Because of the importance of airlift to Hawaii, the Hawaii Tourism Authority recently conducted an updated analysis of its airlift projections for the second quarter of 2011 to account for any changes following the earthquake and tsunami that devastated Japan.
HTA's projections showed that despite an anticipated decrease in airlift from Japan, the overall number of air seats should be relatively flat compared to the same period last year.
"This is an indicator that interest in travel to Hawai'i remains strong and mirrors our strategy of driving increased demand, and particularly from destinations such as the U.S. West, Korea and Australia," said HTA president Mike McCartney.
HTA's projections are based on flights appearing in OAG and Sabre airline schedules as of March 2011 and include adjustments for air service additions and suspensions following the events in Japan.
"We understand that the situation in Japan is constantly evolving, and we will continue to evaluate the impact on airlift and provide this information to our marketing partners, Hawaii's tourism industry and the entire state," said McCartney. "This is one way that HTA can support businesses and other organizations in our community as they develop their plans to address the market conditions over the coming months."

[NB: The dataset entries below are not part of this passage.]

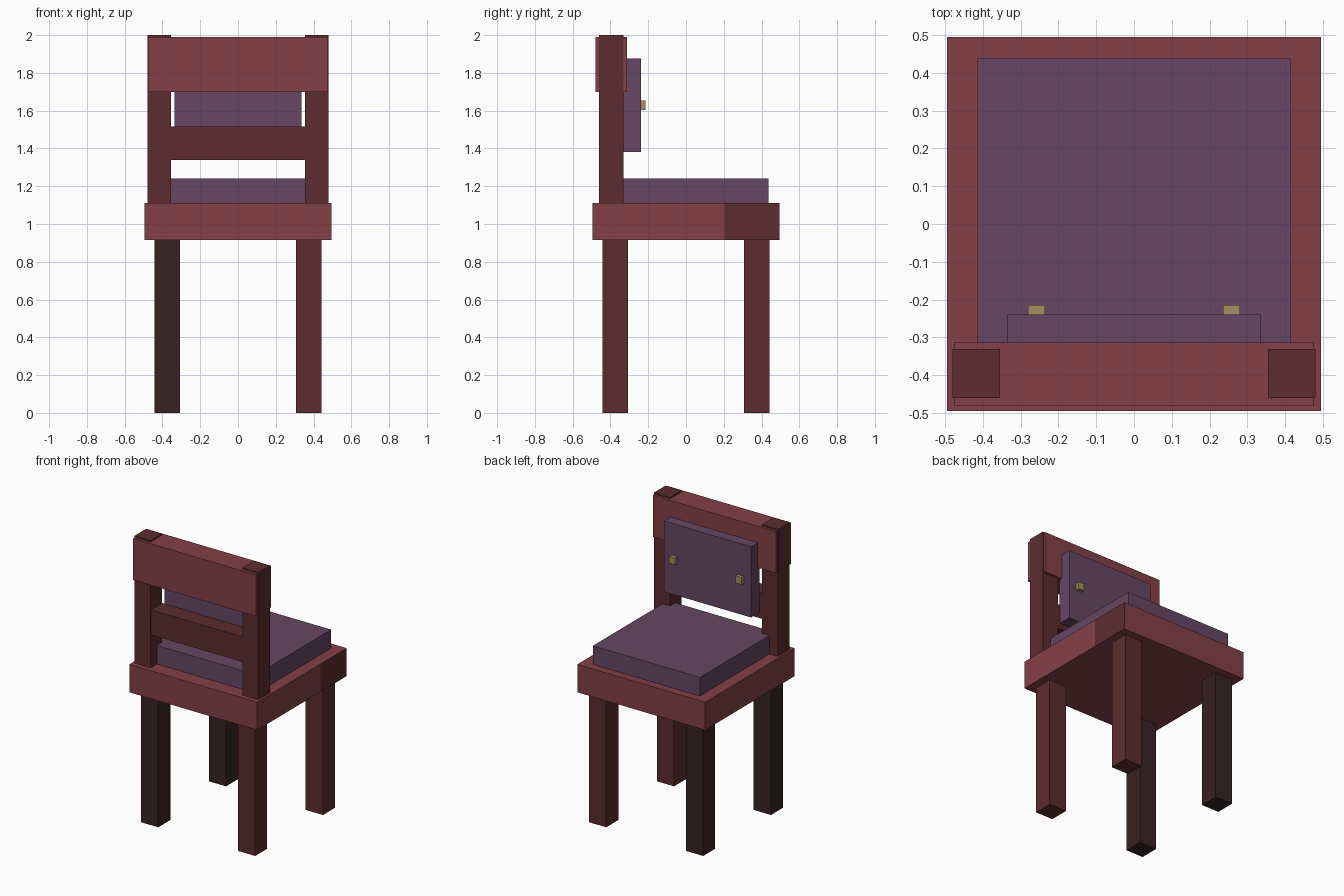
import bpy, bmesh
from mathutils import Vector

if "Cube" in bpy.data.objects:
    bpy.data.objects.remove(bpy.data.objects["Cube"])


def material(name, rgb):
    m = bpy.data.materials.new(name)
    lin = [((c / 255 + 0.055) / 1.055) ** 2.4 for c in rgb]
    m.diffuse_color = (*lin, 1)
    m.use_nodes = True
    m.node_tree.nodes["Principled BSDF"].inputs["Base Color"].default_value = m.diffuse_color
    return m


red_wood = material("red_wood", (132, 64, 69))
brown_wood = material("brown_wood", (93, 44, 46))
dark_wood = material("dark_wood", (56, 34, 35))
purple_cloth = material("purple_cloth", (102, 70, 100))
brass = material("brass", (166, 144, 98))


def box(name, x, y, z, mat):
    """Box spanning the given (min, max) ranges."""
    bm = bmesh.new()
    bmesh.ops.create_cube(bm, size=1)
    for v in bm.verts:
        v.co = Vector([(lo + hi) / 2 + c * (hi - lo)
                       for c, (lo, hi) in zip(v.co, (x, y, z))])
    mesh = bpy.data.meshes.new(name)
    bm.to_mesh(mesh)
    bm.free()
    mesh.materials.append(mat)
    ob = bpy.data.objects.new(name, mesh)
    bpy.context.collection.objects.link(ob)
    return ob


def span(side, lo, hi):
    """Mirror a positive range to the given side."""
    return (lo, hi) if side > 0 else (-hi, -lo)


# Seat frame with a darker panel on one side
seat = box("seat", (-0.495, 0.495), (-0.495, 0.495), (0.915, 1.11), red_wood)
seat.data.materials.append(brown_wood)
bm = bmesh.new()
bm.from_mesh(seat.data)
bmesh.ops.bisect_plane(bm, geom=bm.verts[:] + bm.edges[:] + bm.faces[:],
                       plane_co=(0, 0.203, 0), plane_no=(0, 1, 0))
bm.normal_update()
for f in bm.faces:
    if f.normal.x > 0.9 and f.calc_center_median().y > 0.203:
        f.material_index = 1
bm.to_mesh(seat.data)
bm.free()

for sx, side in ((-1, "left"), (1, "right")):
    # Legs, darker on the left
    for sy, end in ((-1, "back"), (1, "front")):
        box(f"{end}_leg_{side}", span(sx, 0.308, 0.442), span(sy, 0.308, 0.442),
            (0, 0.92), dark_wood if sx < 0 else brown_wood)
    # Backrest posts
    box(f"back_post_{side}", span(sx, 0.355, 0.48), (-0.46, -0.331),
        (1.105, 2.0), brown_wood)
    # Buttons on the back cushion
    box(f"button_{side}", span(sx, 0.235, 0.281), (-0.245, -0.214),
        (1.604, 1.654), brass)

# Backrest rails
box("top_rail", (-0.476, 0.476), (-0.48, -0.313), (1.70, 1.99), red_wood)
box("middle_rail", (-0.36, 0.36), (-0.457, -0.333), (1.34, 1.515), brown_wood)

# Cushions
box("seat_cushion", (-0.414, 0.414), (-0.39, 0.438), (1.105, 1.24), purple_cloth)
box("back_cushion", (-0.336, 0.336), (-0.335, -0.239), (1.38, 1.875), purple_cloth)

Scheduled air seats from Japan are expected to decrease 10.5 percent in the second quarter, resulting from Japan Airlines (JAL) downsizing of its aircraft in the Hawaii market from B747-400s to B767s, along with temporary reductions in JAL and Delta Air Lines flights following the recent earthquake and tsunami.
The report noted that the reduction in service from Japan not only negatively impacts Japanese visitor traffic to Hawaii, but also impedes travel to Hawaii from other Asian markets, such as China, which travel to Hawaii via Japan.